• _INSTRUCTIONS FOR THE TASK_
All of the records below are to be given again word for word, with the pictures removed.
-------- MATERIAL PROVIDED
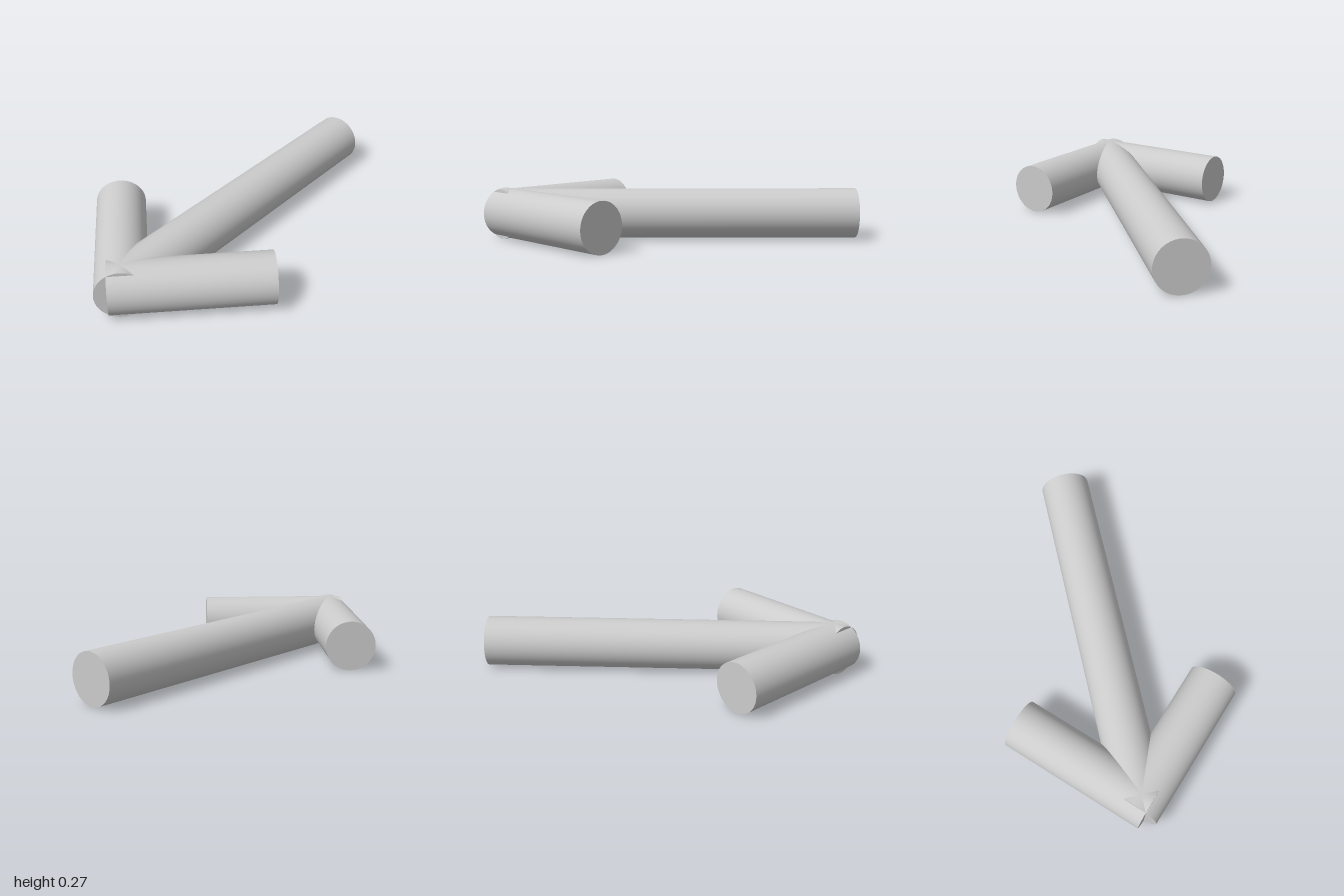
import * as THREE from 'three';

const R = 0.133;
const material = new THREE.MeshStandardMaterial({ color: 0xcccccc });

// Closed round rod between two points [x, z] lying on the ground
function rod(name, [x0, z0], [x1, z1]) {
  const a = new THREE.Vector3(x0, R, z0);
  const b = new THREE.Vector3(x1, R, z1);
  const mesh = new THREE.Mesh(new THREE.CylinderGeometry(R, R, a.distanceTo(b), 64), material);
  mesh.name = name;
  mesh.position.copy(a).add(b).multiplyScalar(0.5);
  mesh.quaternion.setFromUnitVectors(new THREE.Vector3(0, 1, 0), b.sub(a).normalize());
  return mesh;
}

export function createModel() {
  const model = new THREE.Group();
  model.name = 'arrow';

  // Shaft ends where the two barb axes cross
  model.add(rod('shaft', [0, -1], [0, 0.86]));

  // Mirrored barbs at 45 degrees, each running slightly past the crossing
  for (const [name, s] of [['leftBarb', 1], ['rightBarb', -1]]) {
    model.add(rod(name, [-0.046 * s, 0.906], [0.526 * s, 0.334]));
  }
  return model;
}
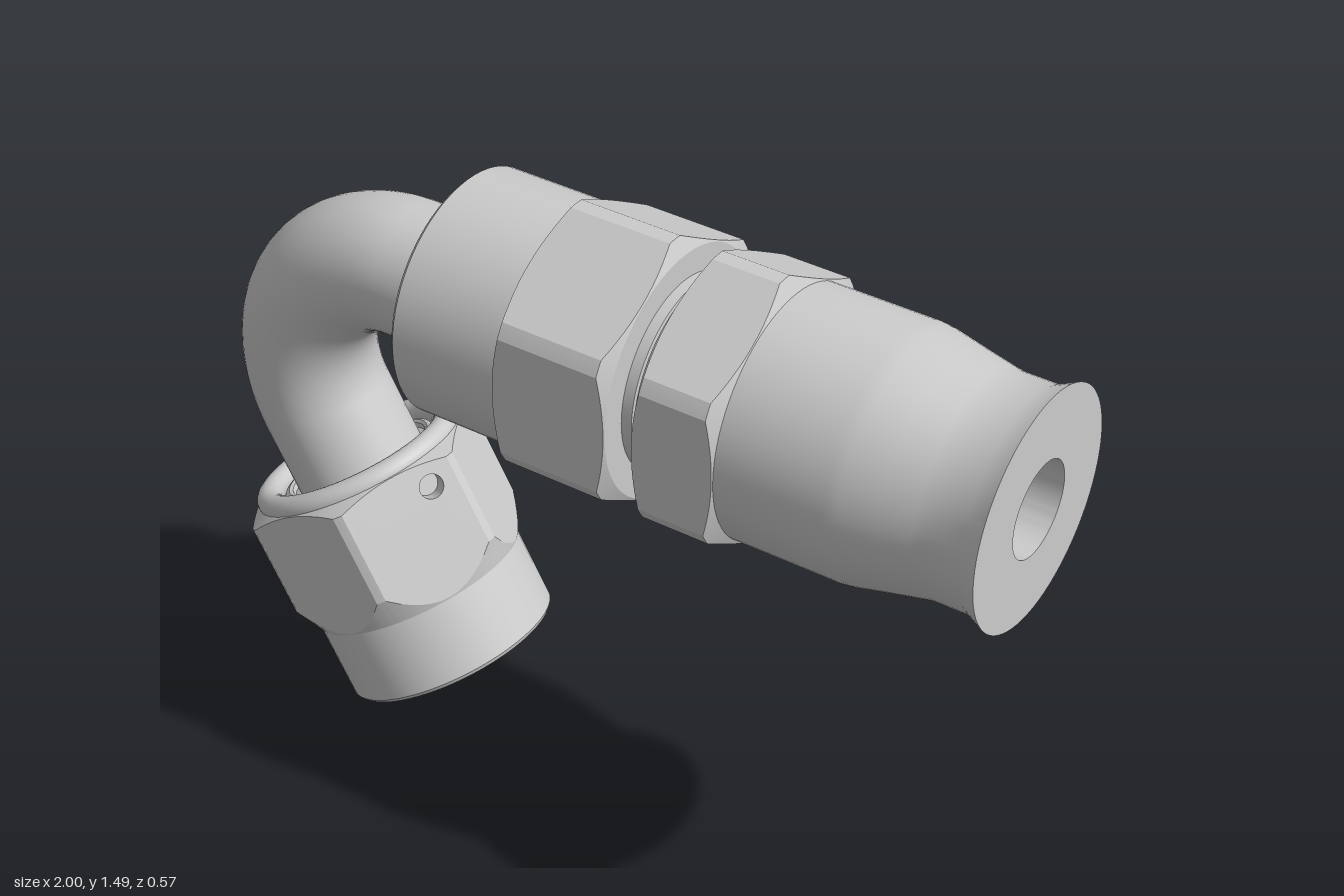
import * as THREE from 'three';
import { toCreasedNormals } from 'three/addons/utils/BufferGeometryUtils.js';

const material = new THREE.MeshStandardMaterial({ color: 0xcccccc });
const TUBE_R = 0.155, BEND_R = 0.31, AXIS_Y = 1.175;

function add(parent, name, geometry) {
  const mesh = new THREE.Mesh(geometry, material);
  mesh.name = name;
  parent.add(mesh);
  return mesh;
}

// Turned part about y; profile is [radius, height], counter-clockwise
function turned(profile) {
  const pts = profile.map(([r, y]) => new THREE.Vector2(r, y));
  return toCreasedNormals(new THREE.LatheGeometry(pts, 72), 0.45);
}

function rod(y0, y1) {
  return new THREE.CylinderGeometry(TUBE_R, TUBE_R, y1 - y0, 48, 1, true).translate(0, (y0 + y1) / 2, 0);
}

// Hexagon about y with corners cut to a cylinder and conical chamfers at both ends.
// An optional square window is left open in the first face for a drilled hole.
function hexagon({ y0, y1, apothem, cut, inner, base, slope0, slope1, window }) {
  const limit = Math.acos(apothem / cut), half = Math.PI / 6;
  const phis = [-half, -(half + limit) / 2, (half + limit) / 2];
  for (let i = 0; i <= 12; i++) phis.push(Math.atan(Math.tan(limit) * (i / 6 - 1)));
  const uMid = window ? window.u : 0;
  if (window) for (const s of [-1, 1]) phis.push(Math.atan((window.u + s * window.size) / apothem));
  phis.sort((a, b) => a - b);

  const columns = [];
  for (let face = 0; face < 6; face++) {
    for (const phi of phis) {
      const h = Math.min(apothem / Math.cos(phi), cut);
      const rows = [[inner, y0], [base, y0], [h, y0 + (h - base) * slope0]];
      if (window) rows.push([h, window.y - window.size], [h, window.y + window.size]);
      rows.push([h, y1 - (h - base) * slope1], [base, y1], [inner, y1]);
      columns.push({ face, u: apothem * Math.tan(phi), angle: half + face * Math.PI / 3 + phi, rows });
    }
  }
  const n = columns[0].rows.length, position = [], index = [];
  for (const { angle, rows } of columns)
    for (const [r, y] of rows) position.push(r * Math.cos(angle), y, r * Math.sin(angle));
  columns.forEach((col, j) => {
    const k = (j + 1) % columns.length;
    const mid = (col.u + columns[k].u) / 2;
    for (let i = 0; i < n - 1; i++) {
      if (window && col.face === 0 && i === 3 && Math.abs(mid - uMid) < window.size) continue;
      const a = j * n + i, c = k * n + i;
      index.push(a, a + 1, c, a + 1, c + 1, c);
    }
  });
  const geometry = new THREE.BufferGeometry();
  geometry.setAttribute('position', new THREE.Float32BufferAttribute(position, 3));
  geometry.setIndex(index);
  return toCreasedNormals(geometry, 0.25);
}

export function createModel() {
  const model = new THREE.Group();
  model.name = 'angledHoseFitting';

  // Straight hose end: local y runs along world x
  const hoseEnd = new THREE.Group();
  hoseEnd.name = 'hoseEnd';
  hoseEnd.rotation.z = -Math.PI / 2;
  hoseEnd.position.y = AXIS_Y;
  model.add(hoseEnd);

  add(hoseEnd, 'bodyAndSocket', turned([
    [TUBE_R, -0.35], [0.165, -0.352], [0.18, -0.365], [0.188, -0.39],
    [0.27, -0.39], [0.28, -0.38], [0.28, 0.16],
    [0.222, 0.16], [0.222, 0.185], [0.21, 0.187], [0.21, 0.192], [0.228, 0.194], [0.235, 0.205], [0.235, 0.225],
    [0.283, 0.225], [0.283, 0.67], [0.279, 0.70], [0.262, 0.78], [0.248, 0.85],
    [0.245, 0.87], [0.245, 0.955], [0.266, 1],
    [0.107, 1], [0.107, 0.3], [0, 0.22],
  ]));
  const collar = { apothem: 0.286, cut: 0.32, inner: 0.22, base: 0.283, slope0: 0.5, slope1: 0.5 };
  add(hoseEnd, 'bodyHexagon', hexagon({ ...collar, y0: -0.12, y1: 0.16 }));
  add(hoseEnd, 'socketHexagon', hexagon({ ...collar, y0: 0.225, y1: 0.42 }));
  add(hoseEnd, 'upperTube', rod(-0.535, -0.34));

  // Elbow, turning through 120 degrees
  const bend = add(model, 'elbowBend', new THREE.TorusGeometry(BEND_R, TUBE_R, 48, 64, Math.PI * 2 / 3));
  bend.position.set(-0.535, AXIS_Y - BEND_R, 0);
  bend.rotation.z = Math.PI / 2;

  // Swivel nut: local origin at its mouth, local y back up to the bend
  const nut = new THREE.Group();
  nut.name = 'swivelNut';
  nut.position.set(-0.4685, 0.1298, 0);
  nut.rotation.z = Math.PI / 6;
  model.add(nut);

  add(nut, 'lowerTube', rod(0.4, 0.67));
  add(nut, 'nutSleeve', turned([
    [0, 0.62], [0.107, 0.6], [0.107, 0.36], [0.165, 0.29], [0.2, 0.28], [0.2, 0.035],
    [0.226, 0.014], [0.23, 0], [0.25, 0], [0.258, 0.01], [0.258, 0.2],
  ]));
  const hole = { u: -0.076, y: 0.444, size: 0.034 }, apothem = 0.26;
  add(nut, 'nutHexagon', hexagon({
    y0: 0.19, y1: 0.51, apothem, cut: 0.294, inner: 0.21, base: 0.258, slope0: 2, slope1: 0.6, window: hole,
  }));
  const rim = add(nut, 'rolledRim', new THREE.TorusGeometry(0.228, 0.03, 20, 72));
  rim.rotation.x = Math.PI / 2;
  rim.position.y = 0.515;
  add(nut, 'rimSeat', turned([
    [0.215, 0.495], [0.19, 0.495], [0.188, 0.512], [0.178, 0.516], [0.17, 0.512], [0.168, 0.5], [TUBE_R, 0.5],
  ]));

  // Small drilled hole set into the first face of the nut
  const drilled = new THREE.Group();
  drilled.name = 'wireHole';
  const a = Math.PI / 6;
  drilled.position.set(
    apothem * Math.cos(a) - hole.u * Math.sin(a), hole.y, apothem * Math.sin(a) + hole.u * Math.cos(a));
  drilled.rotation.y = Math.PI / 3;
  nut.add(drilled);
  const s = hole.size;
  const plate = new THREE.Shape([[-s, -s], [s, -s], [s, s], [-s, s]].map(([x, y]) => new THREE.Vector2(x, y)));
  plate.holes.push(new THREE.Path().absarc(0, 0, 0.029, 0, Math.PI * 2, true));
  const depth = 0.05;
  add(drilled, 'holeWall', new THREE.ExtrudeGeometry(plate, { depth, bevelEnabled: false, curveSegments: 24 })
    .translate(0, 0, -depth));
  add(drilled, 'holeFloor', new THREE.CircleGeometry(0.031, 24).translate(0, 0, -depth + 0.002));

  return model;
}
----------------
• _TASK SOLUTION_
import * as THREE from 'three';

const R = 0.133;
const material = new THREE.MeshStandardMaterial({ color: 0xcccccc });

// Closed round rod between two points [x, z] lying on the ground
function rod(name, [x0, z0], [x1, z1]) {
  const a = new THREE.Vector3(x0, R, z0);
  const b = new THREE.Vector3(x1, R, z1);
  const mesh = new THREE.Mesh(new THREE.CylinderGeometry(R, R, a.distanceTo(b), 64), material);
  mesh.name = name;
  mesh.position.copy(a).add(b).multiplyScalar(0.5);
  mesh.quaternion.setFromUnitVectors(new THREE.Vector3(0, 1, 0), b.sub(a).normalize());
  return mesh;
}

export function createModel() {
  const model = new THREE.Group();
  model.name = 'arrow';

  // Shaft ends where the two barb axes cross
  model.add(rod('shaft', [0, -1], [0, 0.86]));

  // Mirrored barbs at 45 degrees, each running slightly past the crossing
  for (const [name, s] of [['leftBarb', 1], ['rightBarb', -1]]) {
    model.add(rod(name, [-0.046 * s, 0.906], [0.526 * s, 0.334]));
  }
  return model;
}
import * as THREE from 'three';
import { toCreasedNormals } from 'three/addons/utils/BufferGeometryUtils.js';

const material = new THREE.MeshStandardMaterial({ color: 0xcccccc });
const TUBE_R = 0.155, BEND_R = 0.31, AXIS_Y = 1.175;

function add(parent, name, geometry) {
  const mesh = new THREE.Mesh(geometry, material);
  mesh.name = name;
  parent.add(mesh);
  return mesh;
}

// Turned part about y; profile is [radius, height], counter-clockwise
function turned(profile) {
  const pts = profile.map(([r, y]) => new THREE.Vector2(r, y));
  return toCreasedNormals(new THREE.LatheGeometry(pts, 72), 0.45);
}

function rod(y0, y1) {
  return new THREE.CylinderGeometry(TUBE_R, TUBE_R, y1 - y0, 48, 1, true).translate(0, (y0 + y1) / 2, 0);
}

// Hexagon about y with corners cut to a cylinder and conical chamfers at both ends.
// An optional square window is left open in the first face for a drilled hole.
function hexagon({ y0, y1, apothem, cut, inner, base, slope0, slope1, window }) {
  const limit = Math.acos(apothem / cut), half = Math.PI / 6;
  const phis = [-half, -(half + limit) / 2, (half + limit) / 2];
  for (let i = 0; i <= 12; i++) phis.push(Math.atan(Math.tan(limit) * (i / 6 - 1)));
  const uMid = window ? window.u : 0;
  if (window) for (const s of [-1, 1]) phis.push(Math.atan((window.u + s * window.size) / apothem));
  phis.sort((a, b) => a - b);

  const columns = [];
  for (let face = 0; face < 6; face++) {
    for (const phi of phis) {
      const h = Math.min(apothem / Math.cos(phi), cut);
      const rows = [[inner, y0], [base, y0], [h, y0 + (h - base) * slope0]];
      if (window) rows.push([h, window.y - window.size], [h, window.y + window.size]);
      rows.push([h, y1 - (h - base) * slope1], [base, y1], [inner, y1]);
      columns.push({ face, u: apothem * Math.tan(phi), angle: half + face * Math.PI / 3 + phi, rows });
    }
  }
  const n = columns[0].rows.length, position = [], index = [];
  for (const { angle, rows } of columns)
    for (const [r, y] of rows) position.push(r * Math.cos(angle), y, r * Math.sin(angle));
  columns.forEach((col, j) => {
    const k = (j + 1) % columns.length;
    const mid = (col.u + columns[k].u) / 2;
    for (let i = 0; i < n - 1; i++) {
      if (window && col.face === 0 && i === 3 && Math.abs(mid - uMid) < window.size) continue;
      const a = j * n + i, c = k * n + i;
      index.push(a, a + 1, c, a + 1, c + 1, c);
    }
  });
  const geometry = new THREE.BufferGeometry();
  geometry.setAttribute('position', new THREE.Float32BufferAttribute(position, 3));
  geometry.setIndex(index);
  return toCreasedNormals(geometry, 0.25);
}

export function createModel() {
  const model = new THREE.Group();
  model.name = 'angledHoseFitting';

  // Straight hose end: local y runs along world x
  const hoseEnd = new THREE.Group();
  hoseEnd.name = 'hoseEnd';
  hoseEnd.rotation.z = -Math.PI / 2;
  hoseEnd.position.y = AXIS_Y;
  model.add(hoseEnd);

  add(hoseEnd, 'bodyAndSocket', turned([
    [TUBE_R, -0.35], [0.165, -0.352], [0.18, -0.365], [0.188, -0.39],
    [0.27, -0.39], [0.28, -0.38], [0.28, 0.16],
    [0.222, 0.16], [0.222, 0.185], [0.21, 0.187], [0.21, 0.192], [0.228, 0.194], [0.235, 0.205], [0.235, 0.225],
    [0.283, 0.225], [0.283, 0.67], [0.279, 0.70], [0.262, 0.78], [0.248, 0.85],
    [0.245, 0.87], [0.245, 0.955], [0.266, 1],
    [0.107, 1], [0.107, 0.3], [0, 0.22],
  ]));
  const collar = { apothem: 0.286, cut: 0.32, inner: 0.22, base: 0.283, slope0: 0.5, slope1: 0.5 };
  add(hoseEnd, 'bodyHexagon', hexagon({ ...collar, y0: -0.12, y1: 0.16 }));
  add(hoseEnd, 'socketHexagon', hexagon({ ...collar, y0: 0.225, y1: 0.42 }));
  add(hoseEnd, 'upperTube', rod(-0.535, -0.34));

  // Elbow, turning through 120 degrees
  const bend = add(model, 'elbowBend', new THREE.TorusGeometry(BEND_R, TUBE_R, 48, 64, Math.PI * 2 / 3));
  bend.position.set(-0.535, AXIS_Y - BEND_R, 0);
  bend.rotation.z = Math.PI / 2;

  // Swivel nut: local origin at its mouth, local y back up to the bend
  const nut = new THREE.Group();
  nut.name = 'swivelNut';
  nut.position.set(-0.4685, 0.1298, 0);
  nut.rotation.z = Math.PI / 6;
  model.add(nut);

  add(nut, 'lowerTube', rod(0.4, 0.67));
  add(nut, 'nutSleeve', turned([
    [0, 0.62], [0.107, 0.6], [0.107, 0.36], [0.165, 0.29], [0.2, 0.28], [0.2, 0.035],
    [0.226, 0.014], [0.23, 0], [0.25, 0], [0.258, 0.01], [0.258, 0.2],
  ]));
  const hole = { u: -0.076, y: 0.444, size: 0.034 }, apothem = 0.26;
  add(nut, 'nutHexagon', hexagon({
    y0: 0.19, y1: 0.51, apothem, cut: 0.294, inner: 0.21, base: 0.258, slope0: 2, slope1: 0.6, window: hole,
  }));
  const rim = add(nut, 'rolledRim', new THREE.TorusGeometry(0.228, 0.03, 20, 72));
  rim.rotation.x = Math.PI / 2;
  rim.position.y = 0.515;
  add(nut, 'rimSeat', turned([
    [0.215, 0.495], [0.19, 0.495], [0.188, 0.512], [0.178, 0.516], [0.17, 0.512], [0.168, 0.5], [TUBE_R, 0.5],
  ]));

  // Small drilled hole set into the first face of the nut
  const drilled = new THREE.Group();
  drilled.name = 'wireHole';
  const a = Math.PI / 6;
  drilled.position.set(
    apothem * Math.cos(a) - hole.u * Math.sin(a), hole.y, apothem * Math.sin(a) + hole.u * Math.cos(a));
  drilled.rotation.y = Math.PI / 3;
  nut.add(drilled);
  const s = hole.size;
  const plate = new THREE.Shape([[-s, -s], [s, -s], [s, s], [-s, s]].map(([x, y]) => new THREE.Vector2(x, y)));
  plate.holes.push(new THREE.Path().absarc(0, 0, 0.029, 0, Math.PI * 2, true));
  const depth = 0.05;
  add(drilled, 'holeWall', new THREE.ExtrudeGeometry(plate, { depth, bevelEnabled: false, curveSegments: 24 })
    .translate(0, 0, -depth));
  add(drilled, 'holeFloor', new THREE.CircleGeometry(0.031, 24).translate(0, 0, -depth + 0.002));

  return model;
}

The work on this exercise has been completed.